(Records contained in a dataset)
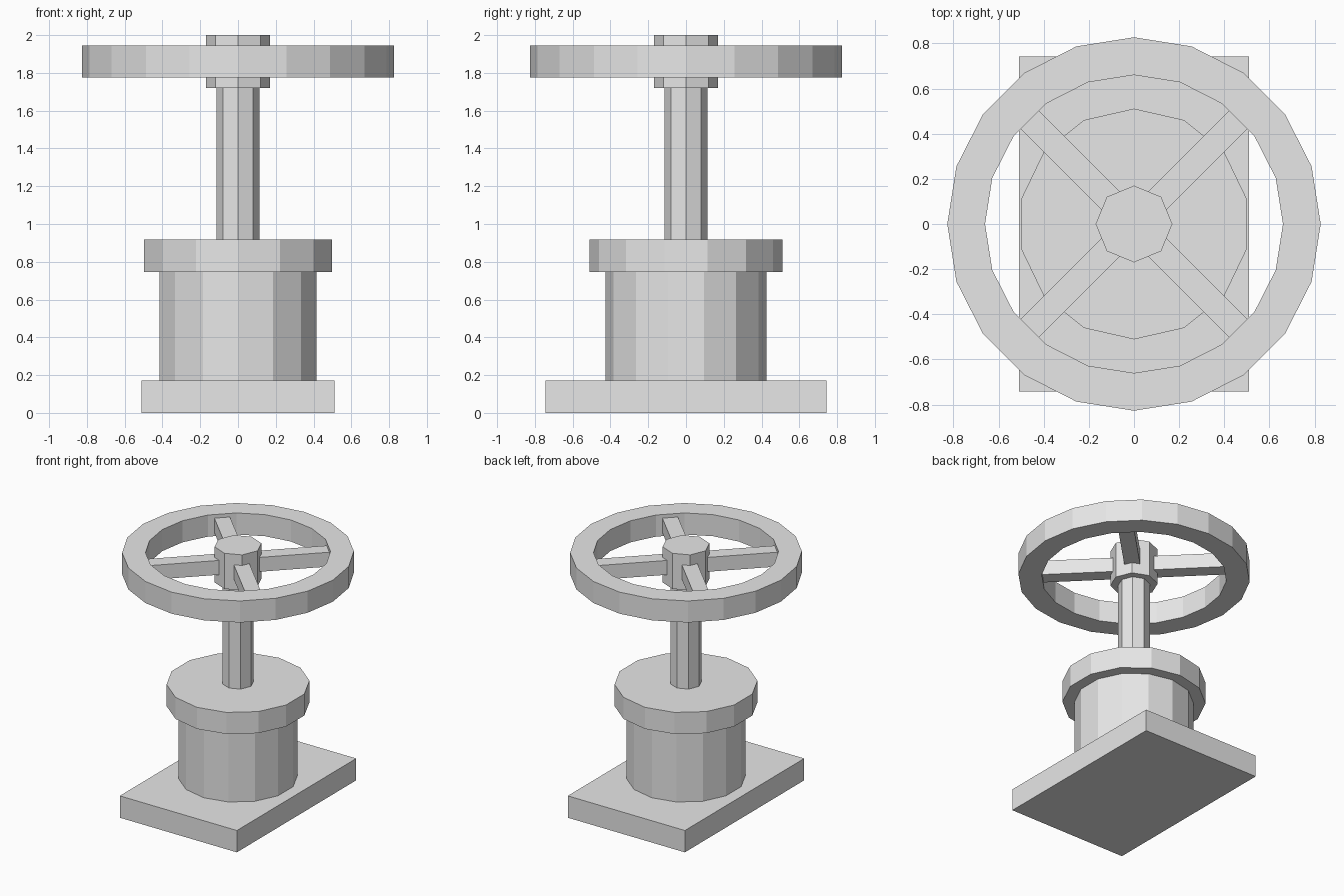
import bpy, bmesh
from math import cos, sin, pi, radians
from mathutils import Matrix, Vector

cube = bpy.data.objects.get("Cube")
if cube:
    bpy.data.objects.remove(cube, do_unlink=True)

grey = bpy.data.materials.new("light grey")
grey.use_nodes = True
grey.diffuse_color = (0.8, 0.8, 0.8, 1)
grey.node_tree.nodes["Principled BSDF"].inputs["Base Color"].default_value = grey.diffuse_color


def finish(name, bm):
    """Turn a bmesh into a flat-shaded object."""
    bmesh.ops.recalc_face_normals(bm, faces=bm.faces)
    mesh = bpy.data.meshes.new(name)
    bm.to_mesh(mesh)
    bm.free()
    mesh.materials.append(grey)
    obj = bpy.data.objects.new(name, mesh)
    bpy.context.collection.objects.link(obj)
    return obj


def box(name, size, centre, turn=0):
    bm = bmesh.new()
    bmesh.ops.create_cube(bm, size=1)
    bmesh.ops.scale(bm, vec=size, verts=bm.verts)
    bmesh.ops.translate(bm, vec=centre, verts=bm.verts)
    bmesh.ops.rotate(bm, matrix=Matrix.Rotation(turn, 3, 'Z'), verts=bm.verts)
    return finish(name, bm)


def circle(bm, sides, radius, z):
    """Ring of vertices with one corner pointing along +y."""
    return [bm.verts.new((radius * sin(2 * pi * i / sides),
                          radius * cos(2 * pi * i / sides), z)) for i in range(sides)]


def prism(name, sides, radius, bottom, top):
    bm = bmesh.new()
    low = bm.faces.new(circle(bm, sides, radius, bottom))
    bm.normal_update()
    new = bmesh.ops.extrude_face_region(bm, geom=[low], use_keep_orig=True)["geom"]
    bmesh.ops.translate(bm, vec=(0, 0, top - bottom),
                        verts=[v for v in new if isinstance(v, bmesh.types.BMVert)])
    return finish(name, bm)


def ring(name, sides, outer, inner, bottom, top):
    bm = bmesh.new()
    loops = [circle(bm, sides, r, z) for r, z in
             ((outer, bottom), (outer, top), (inner, top), (inner, bottom))]
    for a, b in zip(loops, loops[1:] + loops[:1]):
        for i in range(sides):
            j = (i + 1) % sides
            bm.faces.new((a[i], a[j], b[j], b[i]))
    return finish(name, bm)


# Base and body
box("base_plate", (1.02, 1.485, 0.172), (0, 0, 0.086))
prism("valve_body", 14, 0.425, 0.172, 0.747)
prism("body_cap", 14, 0.511, 0.747, 0.917)

# Stem and hub
prism("stem", 8, 0.113, 0.917, 1.72)
prism("wheel_hub", 8, 0.17, 1.72, 2.0)

# Hand wheel with four diagonal spokes
ring("wheel_rim", 20, 0.827, 0.66, 1.775, 1.945)
for i in range(4):
    box(f"wheel_spoke_{i + 1}", (0.56, 0.113, 0.113), (0.39, 0, 1.86), radians(45 + 90 * i))
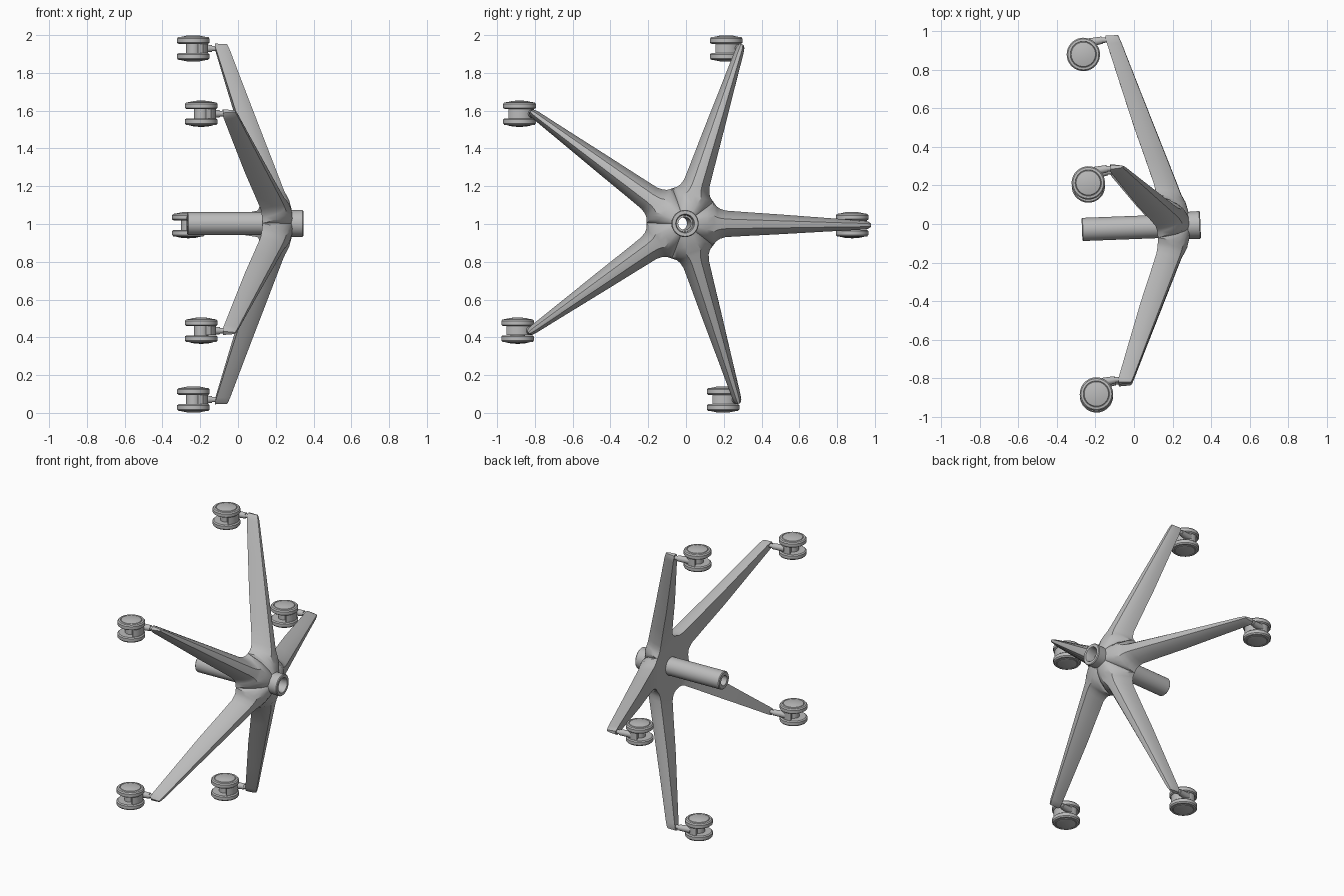
import bpy, bmesh, math
from math import sin, cos, tan, radians, pi
from mathutils import Matrix, Vector

cube = bpy.data.objects.get("Cube")
if cube:
    bpy.data.objects.remove(cube)

grey = bpy.data.materials.new("light_grey")
grey.use_nodes = True
COLOR = (0.5, 0.5, 0.5, 1)
grey.diffuse_color = COLOR
grey.node_tree.nodes["Principled BSDF"].inputs["Base Color"].default_value = COLOR

# Whole base lies on its side: column along +x, slightly turned about z
FRAME = Matrix.Translation((0, -0.018, 1.0027)) @ Matrix.Rotation(radians(2.2), 4, 'Z')
ALONG_X = Matrix.Rotation(pi / 2, 4, 'Y')
ANGLES = [radians(72 * i - 0.5) for i in range(5)]


def finish(name, bm, matrix=Matrix(), angle=35):
    bmesh.ops.remove_doubles(bm, verts=bm.verts, dist=0.0005)
    bmesh.ops.recalc_face_normals(bm, faces=bm.faces)
    bm.transform(FRAME @ matrix)
    mesh = bpy.data.meshes.new(name)
    bm.to_mesh(mesh)
    bm.free()
    mesh.materials.append(grey)
    obj = bpy.data.objects.new(name, mesh)
    bpy.context.collection.objects.link(obj)
    bpy.ops.object.select_all(action='DESELECT')
    obj.select_set(True)
    bpy.context.view_layer.objects.active = obj
    bpy.ops.object.shade_smooth_by_angle(angle=radians(angle))
    return obj


def lathe(name, profile, matrix, closed=False, steps=40):
    """Spin (radius, height) points around z."""
    bm = bmesh.new()
    vs = [bm.verts.new((r, 0, h)) for r, h in profile]
    pairs = list(zip(vs, vs[1:])) + ([(vs[-1], vs[0])] if closed else [])
    edges = [bm.edges.new(p) for p in pairs]
    bmesh.ops.spin(bm, geom=vs + edges, cent=(0, 0, 0), axis=(0, 0, 1),
                   angle=2 * pi, steps=steps, use_duplicate=False)
    return finish(name, bm, matrix)


def rod(name, a, b, r1, r2, matrix):
    a, b = Vector(a), Vector(b)
    bm = bmesh.new()
    bmesh.ops.create_cone(bm, cap_ends=True, segments=20, radius1=r1, radius2=r2,
                          depth=(b - a).length)
    turn = (b - a).to_track_quat('Z', 'Y').to_matrix().to_4x4()
    return finish(name, bm, matrix @ Matrix.Translation((a + b) / 2) @ turn)


# Hollow centre column with its wider collar at the +x end
lathe("centre_column", [(.034, -.27), (.055, -.27), (.06, -.265), (.06, .27), (.07, .28),
                        (.072, .34), (.068, .345), (.05, .345), (.045, .335), (.043, .28),
                        (.034, .28)], ALONG_X, closed=True)

# Five-legged star: sections run outward as (radius, half width, top, bottom)
INNER = 0.158
sections = [(INNER, INNER * tan(pi / 5), .253, .122), (.175, .092, .247, .12),
            (.195, .079, .24, .117), (.225, .07, .23, .111), (.35, .062, .186, .073),
            (.52, .052, .126, .02), (.75, .037, .045, -.045), (.96, .024, -.028, -.104),
            (.985, .02, -.038, -.111), (1.0, .011, -.045, -.11)]
# Cross-section shape: fraction of half width, fraction of drop from top to bottom
shape = [(0, 0), (.36, .02), (.58, .2), (.8, .5), (.94, .8), (1, 1)]


def leg_rows():
    rows = []
    # Inner rows are clipped to the wedge shared with the neighbouring legs
    for r, drop in ((.05, .01), (.08, .022), (.12, .06)):
        w, top = r * tan(pi / 5), .29 - .25 * (r - .05)
        rows.append([(r, f * w, top - d * drop) for f, d in shape])
    for r, w, top, low in sections:
        rows.append([(r, f * w, top - d * (top - low)) for f, d in shape])
    return [[(r, -w, x) for r, w, x in row[:0:-1]] + row for row in rows]


bm = bmesh.new()
for a in ANGLES:
    def put(p):
        r, w, x = p
        return bm.verts.new((x, r * cos(a) - w * sin(a), r * sin(a) + w * cos(a)))
    rows = [[put(p) for p in row] for row in leg_rows()]
    for lo, hi in zip(rows, rows[1:]):
        for i in range(len(lo) - 1):
            bm.faces.new((lo[i], lo[i + 1], hi[i + 1], hi[i]))
    # Underside strip and rounded end
    hub_w = .05 * tan(pi / 5)
    under = [(put((.05, -hub_w, .125)), put((.05, hub_w, .125)))]
    under += [(row[0], row[-1]) for row in rows[3:]]
    for (a0, a1), (b0, b1) in zip(under, under[1:]):
        bm.faces.new((a0, b0, b1, a1))
    bm.faces.new(rows[-1])
finish("star_base", bm, angle=28)

# Twin-wheel casters, all trailing the same way
wheel_profile = [(0, .025), (.079, .025), (.0865, .031), (.0865, .052), (.08, .0595),
                 (.068, .061), (.066, .058), (.063, .062), (.035, .068), (0, .07)]
REACH, TRAIL = .977, .07
for n, a in enumerate(ANGLES, 1):
    place = Matrix.Translation((-.228, REACH * cos(a) - TRAIL, REACH * sin(a)))
    for side, label in ((1, "upper"), (-1, "lower")):
        lathe(f"caster_{n}_{label}_wheel", [(r, side * h) for r, h in wheel_profile], place)
    rod(f"caster_{n}_axle", (0, 0, -.03), (0, 0, .03), .038, .038, place)
    rod(f"caster_{n}_stem", (.085, TRAIL, 0), (.135, TRAIL, 0), .014, .014, place)
    rod(f"caster_{n}_neck", (.02, .058, 0), (.1, TRAIL, 0), .023, .019, place)

    # Hood: a sector between the wheels
    bm = bmesh.new()
    rim = [(.078 * cos(radians(t)), .078 * sin(radians(t))) for t in range(-50, 111, 10)]
    base = bm.faces.new([bm.verts.new((x, y, -.024)) for x, y in [(0, 0)] + rim])
    out = bmesh.ops.extrude_face_region(bm, geom=[base])
    lifted = [v for v in out["geom"] if isinstance(v, bmesh.types.BMVert)]
    bmesh.ops.translate(bm, verts=lifted, vec=(0, 0, .048))
    finish(f"caster_{n}_hood", bm, place)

*Task item*
Wherever the word "prism" appears in the entries above, copy that whole line.

*Answer to the exercise*
def prism(name, sides, radius, bottom, top):
prism("valve_body", 14, 0.425, 0.172, 0.747)
prism("body_cap", 14, 0.511, 0.747, 0.917)
prism("stem", 8, 0.113, 0.917, 1.72)
prism("wheel_hub", 8, 0.17, 1.72, 2.0)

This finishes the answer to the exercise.